$9.99 a month isn’t much, certainly, but it’s still an amount that you’re going to have to keep paying permanently to continue listening to your favorite songs. Personally I like having both options there.
You keep mentioning the recurring $9.99 fee, but if you buy at least one album a month, you’re already saving money. And the great thing about streaming is, if you listen to an album that wasn’t as good as you were hoping it would be, you’ve lost nothing. Or if a deluxe version is released three months later, you can enjoy the extra tracks without paying a penny extra.

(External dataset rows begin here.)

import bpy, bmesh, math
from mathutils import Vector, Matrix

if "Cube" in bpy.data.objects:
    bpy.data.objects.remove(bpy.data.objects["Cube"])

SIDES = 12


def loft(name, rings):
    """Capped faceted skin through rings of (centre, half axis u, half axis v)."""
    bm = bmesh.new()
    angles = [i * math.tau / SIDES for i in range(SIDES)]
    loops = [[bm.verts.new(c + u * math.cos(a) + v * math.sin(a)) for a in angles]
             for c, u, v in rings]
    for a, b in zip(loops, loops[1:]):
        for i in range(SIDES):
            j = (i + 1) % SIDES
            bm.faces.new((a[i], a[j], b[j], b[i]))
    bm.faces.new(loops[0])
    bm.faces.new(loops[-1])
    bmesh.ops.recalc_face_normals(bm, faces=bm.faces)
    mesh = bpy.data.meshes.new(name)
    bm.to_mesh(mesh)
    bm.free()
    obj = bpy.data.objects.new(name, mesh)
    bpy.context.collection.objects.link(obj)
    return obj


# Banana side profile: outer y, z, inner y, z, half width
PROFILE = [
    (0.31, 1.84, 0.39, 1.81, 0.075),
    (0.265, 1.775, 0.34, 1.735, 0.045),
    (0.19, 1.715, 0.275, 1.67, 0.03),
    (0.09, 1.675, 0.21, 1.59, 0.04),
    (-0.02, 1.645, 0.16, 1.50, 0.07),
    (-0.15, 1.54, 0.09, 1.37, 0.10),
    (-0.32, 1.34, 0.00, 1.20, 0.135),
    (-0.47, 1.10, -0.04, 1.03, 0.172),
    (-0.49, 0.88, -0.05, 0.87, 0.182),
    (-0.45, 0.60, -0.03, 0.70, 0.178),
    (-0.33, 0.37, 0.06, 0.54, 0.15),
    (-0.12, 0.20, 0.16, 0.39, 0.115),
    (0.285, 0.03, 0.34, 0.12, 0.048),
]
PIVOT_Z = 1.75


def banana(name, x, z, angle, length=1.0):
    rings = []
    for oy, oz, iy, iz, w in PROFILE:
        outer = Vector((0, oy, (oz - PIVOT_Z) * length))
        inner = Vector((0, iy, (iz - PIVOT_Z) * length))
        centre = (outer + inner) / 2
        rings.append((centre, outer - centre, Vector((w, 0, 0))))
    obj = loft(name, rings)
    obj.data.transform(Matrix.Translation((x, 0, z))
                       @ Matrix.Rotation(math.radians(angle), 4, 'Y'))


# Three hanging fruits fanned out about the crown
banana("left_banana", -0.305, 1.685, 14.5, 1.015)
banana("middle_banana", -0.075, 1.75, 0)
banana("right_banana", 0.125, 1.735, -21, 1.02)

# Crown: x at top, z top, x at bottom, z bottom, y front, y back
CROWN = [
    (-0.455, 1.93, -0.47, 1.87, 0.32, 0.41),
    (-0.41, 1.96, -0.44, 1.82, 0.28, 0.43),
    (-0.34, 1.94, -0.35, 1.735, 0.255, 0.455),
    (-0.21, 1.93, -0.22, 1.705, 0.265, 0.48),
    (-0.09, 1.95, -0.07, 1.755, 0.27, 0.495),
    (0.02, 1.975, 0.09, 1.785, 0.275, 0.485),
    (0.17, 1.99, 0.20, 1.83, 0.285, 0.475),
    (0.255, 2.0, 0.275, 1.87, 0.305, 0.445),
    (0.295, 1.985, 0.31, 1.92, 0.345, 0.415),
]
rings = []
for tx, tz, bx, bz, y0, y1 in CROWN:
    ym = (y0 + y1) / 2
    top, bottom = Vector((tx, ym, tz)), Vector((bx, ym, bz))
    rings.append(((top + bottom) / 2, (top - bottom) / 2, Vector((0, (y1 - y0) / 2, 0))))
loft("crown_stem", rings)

Yes, both options are nice, but so was having a VHS player when DVDs first took off. That’s still not enough to keep an iTunes music store running when the future is streaming.
Luke: But, provided you had a DVD-R, there was no qualitative difference between a VCR and a DVD. This comparison is far more like going to the theater versus owning a DVD in terms of the permanence of the experience. I also think that a lot of people don’t buy one new album per month. At a certain age a lot of people are happy with the music they’ve got, and don’t necessarily want to be forced to keep paying a recurring fee to listen to it. Do I think Apple will keep trying to push people to subscribe to Apple Music, while focusing less and less on iTunes downloads? Almost certainly yes. Am I yet convinced that paid streaming services are, in every way, superior to downloading individual songs? I’m not so sure. And particularly not at a time when, as we argued last week, Apple still has yet to perfect Apple Music.
But maybe I’m wrong. Is downloading music a thing of the past? Would you be happy to pack in your collection of owned music for a $9.99 per month rental agreement? Let us know in the comments below. And have a good weekend.
Friday Night Fights is a series of weekly death matches between two no-mercy brawlers who will fight to the death — or at least agree to disagree — about which is better: Apple or Google, iOS or Android?